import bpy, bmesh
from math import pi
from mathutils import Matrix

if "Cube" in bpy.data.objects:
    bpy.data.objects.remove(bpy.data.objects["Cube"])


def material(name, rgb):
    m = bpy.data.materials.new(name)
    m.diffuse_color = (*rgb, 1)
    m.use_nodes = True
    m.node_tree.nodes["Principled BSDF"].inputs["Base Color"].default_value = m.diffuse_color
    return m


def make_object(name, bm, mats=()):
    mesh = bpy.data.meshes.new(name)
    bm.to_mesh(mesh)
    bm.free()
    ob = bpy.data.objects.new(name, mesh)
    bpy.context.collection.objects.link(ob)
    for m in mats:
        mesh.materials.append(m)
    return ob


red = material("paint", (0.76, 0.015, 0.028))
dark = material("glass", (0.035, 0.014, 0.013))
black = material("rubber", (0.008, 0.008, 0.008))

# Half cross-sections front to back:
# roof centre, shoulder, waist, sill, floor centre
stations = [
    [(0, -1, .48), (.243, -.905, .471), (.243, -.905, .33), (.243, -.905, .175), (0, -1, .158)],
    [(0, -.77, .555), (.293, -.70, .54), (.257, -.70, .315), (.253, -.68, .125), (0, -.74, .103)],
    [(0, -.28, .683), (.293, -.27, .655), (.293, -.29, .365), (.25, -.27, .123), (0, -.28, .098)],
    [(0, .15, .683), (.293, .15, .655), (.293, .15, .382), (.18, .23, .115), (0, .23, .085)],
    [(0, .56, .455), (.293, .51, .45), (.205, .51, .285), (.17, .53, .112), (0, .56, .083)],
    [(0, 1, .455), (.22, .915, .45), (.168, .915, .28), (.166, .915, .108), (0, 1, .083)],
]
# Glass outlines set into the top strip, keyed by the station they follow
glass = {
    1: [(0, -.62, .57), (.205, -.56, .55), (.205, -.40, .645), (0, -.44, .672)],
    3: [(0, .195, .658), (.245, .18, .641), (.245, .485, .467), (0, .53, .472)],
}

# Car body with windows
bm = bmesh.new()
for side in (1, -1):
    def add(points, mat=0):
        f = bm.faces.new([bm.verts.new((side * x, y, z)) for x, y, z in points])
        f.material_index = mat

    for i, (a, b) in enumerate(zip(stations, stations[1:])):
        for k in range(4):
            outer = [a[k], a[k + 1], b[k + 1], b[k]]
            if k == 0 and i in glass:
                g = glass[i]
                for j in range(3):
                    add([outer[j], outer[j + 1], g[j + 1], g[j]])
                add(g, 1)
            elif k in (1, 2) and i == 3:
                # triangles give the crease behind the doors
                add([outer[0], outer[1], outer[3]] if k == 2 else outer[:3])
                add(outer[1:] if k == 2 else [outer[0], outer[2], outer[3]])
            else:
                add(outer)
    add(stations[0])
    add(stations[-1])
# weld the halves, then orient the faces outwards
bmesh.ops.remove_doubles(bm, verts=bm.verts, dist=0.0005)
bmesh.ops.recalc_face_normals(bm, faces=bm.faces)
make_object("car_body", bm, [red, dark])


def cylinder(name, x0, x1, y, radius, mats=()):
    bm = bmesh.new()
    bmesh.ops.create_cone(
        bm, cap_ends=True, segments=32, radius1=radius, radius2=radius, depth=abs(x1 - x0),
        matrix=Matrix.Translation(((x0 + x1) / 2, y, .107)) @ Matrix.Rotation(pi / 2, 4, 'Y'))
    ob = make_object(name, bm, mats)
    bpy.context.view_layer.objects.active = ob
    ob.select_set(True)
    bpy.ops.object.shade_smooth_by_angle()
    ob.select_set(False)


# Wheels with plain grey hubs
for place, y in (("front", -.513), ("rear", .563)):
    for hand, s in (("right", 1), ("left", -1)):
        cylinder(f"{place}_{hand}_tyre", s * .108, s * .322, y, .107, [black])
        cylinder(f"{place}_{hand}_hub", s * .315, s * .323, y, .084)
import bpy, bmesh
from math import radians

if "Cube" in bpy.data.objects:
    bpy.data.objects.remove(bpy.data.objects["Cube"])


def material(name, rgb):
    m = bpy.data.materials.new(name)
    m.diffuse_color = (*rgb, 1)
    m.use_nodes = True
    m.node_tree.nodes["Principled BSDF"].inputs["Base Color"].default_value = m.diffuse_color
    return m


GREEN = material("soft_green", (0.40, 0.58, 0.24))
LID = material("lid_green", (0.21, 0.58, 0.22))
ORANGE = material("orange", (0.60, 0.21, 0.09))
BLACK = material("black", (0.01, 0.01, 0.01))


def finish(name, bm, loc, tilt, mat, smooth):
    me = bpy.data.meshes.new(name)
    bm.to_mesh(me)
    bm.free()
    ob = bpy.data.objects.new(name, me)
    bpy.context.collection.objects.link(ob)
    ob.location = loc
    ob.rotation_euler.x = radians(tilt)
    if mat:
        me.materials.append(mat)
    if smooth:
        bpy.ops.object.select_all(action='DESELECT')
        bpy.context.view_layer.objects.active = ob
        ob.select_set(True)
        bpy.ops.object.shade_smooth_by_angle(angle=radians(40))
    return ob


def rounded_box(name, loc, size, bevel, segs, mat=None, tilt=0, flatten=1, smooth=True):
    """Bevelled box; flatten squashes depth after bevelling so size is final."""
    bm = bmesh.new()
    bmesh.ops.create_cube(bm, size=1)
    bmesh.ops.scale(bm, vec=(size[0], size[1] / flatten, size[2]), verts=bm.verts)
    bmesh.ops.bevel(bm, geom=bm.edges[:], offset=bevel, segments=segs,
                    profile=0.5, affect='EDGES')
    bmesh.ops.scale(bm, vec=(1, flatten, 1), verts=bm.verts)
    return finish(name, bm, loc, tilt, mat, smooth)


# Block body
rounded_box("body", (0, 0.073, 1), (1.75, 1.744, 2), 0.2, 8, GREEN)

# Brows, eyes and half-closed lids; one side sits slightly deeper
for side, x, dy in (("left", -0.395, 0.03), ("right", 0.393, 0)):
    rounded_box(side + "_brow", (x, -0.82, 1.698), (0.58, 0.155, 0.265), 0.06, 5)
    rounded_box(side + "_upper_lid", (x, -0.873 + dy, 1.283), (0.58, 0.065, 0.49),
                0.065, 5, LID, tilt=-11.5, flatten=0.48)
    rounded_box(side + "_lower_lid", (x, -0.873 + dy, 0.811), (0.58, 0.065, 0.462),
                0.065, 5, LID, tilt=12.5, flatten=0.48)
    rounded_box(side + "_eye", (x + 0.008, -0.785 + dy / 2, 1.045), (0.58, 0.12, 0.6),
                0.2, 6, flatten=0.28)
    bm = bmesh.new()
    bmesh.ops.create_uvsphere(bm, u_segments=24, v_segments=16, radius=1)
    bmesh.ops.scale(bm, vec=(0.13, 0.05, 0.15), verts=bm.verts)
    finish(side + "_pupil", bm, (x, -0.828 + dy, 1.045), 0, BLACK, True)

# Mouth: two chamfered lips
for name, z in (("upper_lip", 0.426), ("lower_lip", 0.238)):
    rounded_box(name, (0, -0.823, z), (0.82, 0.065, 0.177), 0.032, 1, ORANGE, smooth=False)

----

Problem to solve :: If a line above holds the word "verts", copy it.

Answer ::
        f = bm.faces.new([bm.verts.new((side * x, y, z)) for x, y, z in points])
bmesh.ops.remove_doubles(bm, verts=bm.verts, dist=0.0005)
    bmesh.ops.scale(bm, vec=(size[0], size[1] / flatten, size[2]), verts=bm.verts)
    bmesh.ops.scale(bm, vec=(1, flatten, 1), verts=bm.verts)
    bmesh.ops.scale(bm, vec=(0.13, 0.05, 0.15), verts=bm.verts)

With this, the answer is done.